Gardening at RVS&TC!
It was a wonderful, wonderful summer for the gardens at the Rose Valley Pool! As the cooler weather arrives I especially appreciate that we had so much time to enjoy our magical setting, and each other, through Labor Day.
Below is a list of some fun, hard-working natives that have been recently planted (and a few that are not so recent). I will resend this info when the Pool opens next summer, but in case you are curious now, come down and have a look, many are outside the gate. I hope you share my excitement and will treasure the beauty of these wildlife sustainers for years to come!
Inspiration to use these indigenous plants came from Doug Tallamy and his “Homegrown National Park” concept, which he shared with the Rose Valley Garden Club and friends.
Beth Noto and I soothed painstakingly removing the nasty invasive, Bishop’s Goutweed, and designing the new entrance beds with plugs purchased through the North Creek Nursery wholesaler. Funding for these plants and the container flowers came from Margaret Christensen, and the log border was designed and installed by Peter Dijstelbloem in under an hour!

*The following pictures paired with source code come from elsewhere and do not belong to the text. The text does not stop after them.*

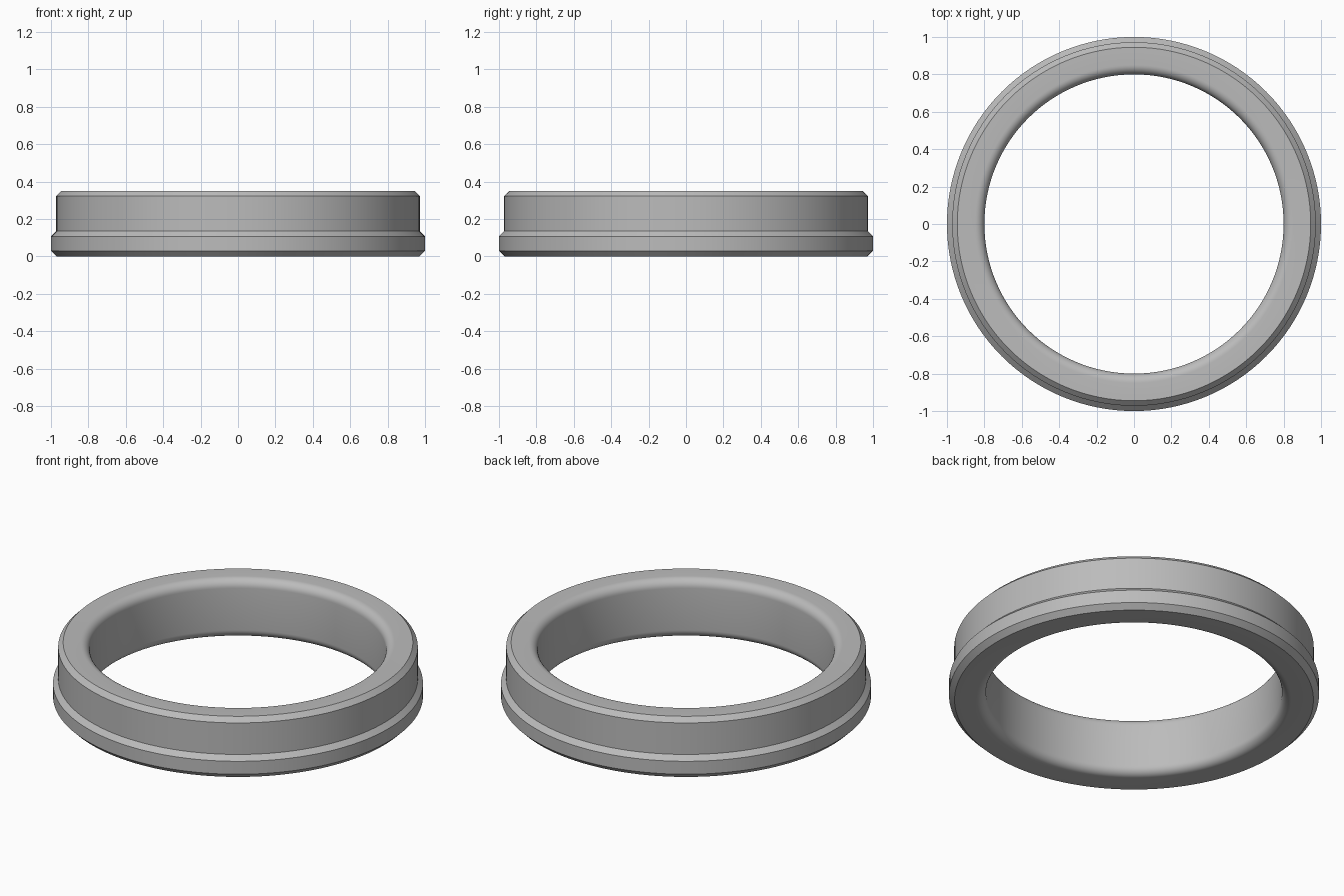
import bpy
import bmesh
import math
from mathutils import Matrix

cube = bpy.data.objects.get("Cube")
if cube:
    bpy.data.objects.remove(cube, do_unlink=True)

HEIGHT, BORE, FILLET = 0.35, 0.80, 0.05
SEGMENTS, STEPS = 128, 8

# Plain grey material
grey = bpy.data.materials.new("plain grey")
grey.use_nodes = True
colour = (0.5, 0.5, 0.5, 1.0)
grey.diffuse_color = colour
grey.node_tree.nodes["Principled BSDF"].inputs["Base Color"].default_value = colour

# Outer profile: chamfered flange, then chamfered upper wall
profile = [(0.97, 0), (1.0, 0.03), (1.0, 0.107), (0.972, 0.135),
           (0.972, 0.323), (0.945, HEIGHT)]


def fillet(centre_z, start):
    """Quarter round between a flat face and the bore."""
    for i in range(STEPS + 1):
        a = start + math.pi / 2 * i / STEPS
        profile.append((BORE + FILLET + FILLET * math.cos(a),
                        centre_z + FILLET * math.sin(a)))


# Rounded upper and lower edges of the bore
fillet(HEIGHT - FILLET, math.pi / 2)
fillet(FILLET, math.pi)

# Revolve the closed profile around z
bm = bmesh.new()
rings = []
for s in range(SEGMENTS):
    turn = Matrix.Rotation(math.tau * s / SEGMENTS, 3, "Z")
    rings.append([bm.verts.new(turn @ Matrix.Identity(3) @ bm_co)
                  for bm_co in (Matrix.Translation((r, 0, z)).translation
                                for r, z in profile)])
n = len(profile)
for s in range(SEGMENTS):
    a, b = rings[s], rings[(s + 1) % SEGMENTS]
    for i in range(n):
        j = (i + 1) % n
        bm.faces.new((a[i], b[i], b[j], a[j]))
bmesh.ops.recalc_face_normals(bm, faces=bm.faces)

mesh = bpy.data.meshes.new("flanged_ring")
bm.to_mesh(mesh)
bm.free()
mesh.materials.append(grey)
ring = bpy.data.objects.new("flanged_ring", mesh)
bpy.context.collection.objects.link(ring)

# Smooth curves, crisp chamfer edges
bpy.ops.object.select_all(action="DESELECT")
ring.select_set(True)
bpy.context.view_layer.objects.active = ring
bpy.ops.object.shade_smooth_by_angle(angle=math.radians(30))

New garden bed on your left as you approach the gate.
Paw Paw Trees (Asimina triloba)
PawPaws are the largest native edible fruit and are the sole food source for the zebra swallowtail larvae. Roger Latham donated our three saplings from his yard. These tropical looking trees will produce fruit in about four years and should reach over fifteen feet. With luck they will even spread into the woods so there will be enough of the custard-tasting fruit for everyone!
Whirled Tickseed (Coreopsis ‘Zagreb’)
This hardy native forms part of the foundation of the new garden. The soft fern-like mounds of Coreopsis will greet us as the Pool opens on Memorial Day, with bright yellow small flowers soon appearing and persisting throughout the summer. This cheerful flower is repeated inside the gate in the garden across from the guardhouse.
Oak Sedge (Carex Pennsylvanica)
The other plant making up the foundation of the entrance garden is Pennsylvania Sedge. This delicate arching native grass will fill in and accentuate the other plantings.
These striking rose-purple daisy-like flowers will be heavy bloomers starting in July, they are still blooming now in late October! The native Purple Coneflower is again repeated inside the gate in the garden across from the guardhouse.
Obviously not native, but this annual is a fun addition until the PawPaw trees mature.
Purple Poppy Mallow/ Wine Cups / Callirhoe Involucrata
The magenta cup-like blooms of Poppy Mallow form the brilliant show-stopping native ground-cover which greets on the left you before you enter the gate.
Hydrangea Macrophylla ‘All Summer Beauty’
This Mophead Hydrangea is not native, they were “extras” from the row by the Baby Pool, which has delighted us with their bold blue mopheads for seventeen years, selected before we were aware of the crucial benefits of indigenous plantings. The photo is by the Baby Pool, circa 2013, but they were just as glorious this summer!
Path up to the tennis courts.
Indian Wood Oats (chasmanthium latifolium)
This native grass was chosen to keep unwanted invasive plants from taking over, and to prevent erosion on the way up to the tennis courts. Their fluttering seed heads will reach over three feet tall, spreading through the hillside.
The garden inside the gate.
Lace-Cap Hydrangea (hydrangea arborescens ‘Haas Halo’)
This newly introduced native variety of hydrangea should be quite happy with the morning sun on the pachysandra hillside on the far side of the Big Pool and to the left of the stone fireplace. Thirty tiny plugs were scattered there and around the grounds by Kevin Motsch and Peter Dijstelbloem. Little white flags mark them, their roots now have time to get established before winter and we hope to see some bushes emerge in the spring. The soft white blooms will be a treat for years to come, for humans and insects.
Have you had the pleasure of sitting by the four-square court and witnessing the busyness of the butterflies on the bushes planted by Linda Doyle some years ago? A few plants were also added previously by Linda along the stream to help with erosion issues. These fragrant native August bloomers are magnets for hummingbirds and butterflies.
White flowers attract hummingbirds and butterflies, then give way to button-like seed pods.